▶ _Exercise instructions_
Look through the data below and show every line that includes "context".

▶ _Data in this exercise_
■ ■ ■ ■ ■

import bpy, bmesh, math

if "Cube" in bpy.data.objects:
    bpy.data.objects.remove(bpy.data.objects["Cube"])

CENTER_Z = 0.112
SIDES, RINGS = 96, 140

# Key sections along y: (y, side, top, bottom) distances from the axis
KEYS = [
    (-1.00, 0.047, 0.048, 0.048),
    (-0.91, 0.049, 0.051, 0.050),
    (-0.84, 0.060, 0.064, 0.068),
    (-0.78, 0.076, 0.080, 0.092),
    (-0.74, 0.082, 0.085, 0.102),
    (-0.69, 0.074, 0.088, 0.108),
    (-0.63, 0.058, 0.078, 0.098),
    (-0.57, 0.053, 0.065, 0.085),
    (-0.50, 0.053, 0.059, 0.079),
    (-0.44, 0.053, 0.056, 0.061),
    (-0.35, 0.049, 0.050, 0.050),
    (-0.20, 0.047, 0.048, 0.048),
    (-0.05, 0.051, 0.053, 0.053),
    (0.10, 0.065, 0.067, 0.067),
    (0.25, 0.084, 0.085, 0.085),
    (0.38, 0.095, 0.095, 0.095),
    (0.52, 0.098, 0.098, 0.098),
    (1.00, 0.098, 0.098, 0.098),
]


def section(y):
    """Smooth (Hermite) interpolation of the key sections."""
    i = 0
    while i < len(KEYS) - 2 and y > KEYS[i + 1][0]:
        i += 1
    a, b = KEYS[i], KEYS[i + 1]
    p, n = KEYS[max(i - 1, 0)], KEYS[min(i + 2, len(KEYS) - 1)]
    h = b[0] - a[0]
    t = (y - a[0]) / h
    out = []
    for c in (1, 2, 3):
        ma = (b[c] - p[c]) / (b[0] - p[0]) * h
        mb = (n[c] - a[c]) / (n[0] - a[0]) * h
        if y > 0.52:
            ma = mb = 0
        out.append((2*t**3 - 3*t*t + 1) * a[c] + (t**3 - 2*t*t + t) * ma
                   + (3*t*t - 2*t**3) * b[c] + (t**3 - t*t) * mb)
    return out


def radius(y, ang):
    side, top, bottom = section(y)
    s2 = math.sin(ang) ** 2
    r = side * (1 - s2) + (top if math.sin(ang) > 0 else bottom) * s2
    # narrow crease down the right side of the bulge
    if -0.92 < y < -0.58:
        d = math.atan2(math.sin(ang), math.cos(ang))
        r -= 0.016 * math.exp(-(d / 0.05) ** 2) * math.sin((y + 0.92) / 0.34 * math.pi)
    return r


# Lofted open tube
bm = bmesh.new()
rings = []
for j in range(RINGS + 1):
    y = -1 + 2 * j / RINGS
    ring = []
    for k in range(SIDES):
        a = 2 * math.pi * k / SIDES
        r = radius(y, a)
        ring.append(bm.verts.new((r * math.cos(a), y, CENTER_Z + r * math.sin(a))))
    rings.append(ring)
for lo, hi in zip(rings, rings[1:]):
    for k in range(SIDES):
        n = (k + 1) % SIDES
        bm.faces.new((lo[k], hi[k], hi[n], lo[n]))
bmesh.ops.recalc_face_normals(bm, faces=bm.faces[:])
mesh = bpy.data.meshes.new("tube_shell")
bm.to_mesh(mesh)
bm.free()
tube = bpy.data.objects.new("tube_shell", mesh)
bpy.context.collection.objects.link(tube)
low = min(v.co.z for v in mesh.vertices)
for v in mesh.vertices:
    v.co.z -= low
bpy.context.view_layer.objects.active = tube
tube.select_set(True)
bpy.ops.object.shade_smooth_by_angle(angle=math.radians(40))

■ ■ ■ ■ ■

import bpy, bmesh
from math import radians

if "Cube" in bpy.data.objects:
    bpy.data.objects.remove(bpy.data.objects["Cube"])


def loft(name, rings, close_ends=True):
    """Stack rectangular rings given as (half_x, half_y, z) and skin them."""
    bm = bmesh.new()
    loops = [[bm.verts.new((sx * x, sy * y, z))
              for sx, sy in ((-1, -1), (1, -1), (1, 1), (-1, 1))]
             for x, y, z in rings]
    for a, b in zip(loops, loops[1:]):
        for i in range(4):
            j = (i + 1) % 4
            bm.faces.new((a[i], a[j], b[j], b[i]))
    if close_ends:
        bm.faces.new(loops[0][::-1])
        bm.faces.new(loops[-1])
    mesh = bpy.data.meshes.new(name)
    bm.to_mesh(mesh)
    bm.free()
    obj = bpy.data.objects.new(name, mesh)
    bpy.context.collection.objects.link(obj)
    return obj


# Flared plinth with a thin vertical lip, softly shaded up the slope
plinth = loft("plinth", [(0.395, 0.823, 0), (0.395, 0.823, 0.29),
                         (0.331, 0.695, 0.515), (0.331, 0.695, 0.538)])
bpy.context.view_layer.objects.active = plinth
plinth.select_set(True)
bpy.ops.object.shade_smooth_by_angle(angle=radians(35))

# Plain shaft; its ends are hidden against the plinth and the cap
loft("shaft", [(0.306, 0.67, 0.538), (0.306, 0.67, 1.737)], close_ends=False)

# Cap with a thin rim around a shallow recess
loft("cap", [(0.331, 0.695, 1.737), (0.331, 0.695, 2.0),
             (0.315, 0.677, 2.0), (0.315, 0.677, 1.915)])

■ ■ ■ ■ ■

▶ _Problem solution_
bpy.context.collection.objects.link(tube)
bpy.context.view_layer.objects.active = tube
    bpy.context.collection.objects.link(obj)
bpy.context.view_layer.objects.active = plinth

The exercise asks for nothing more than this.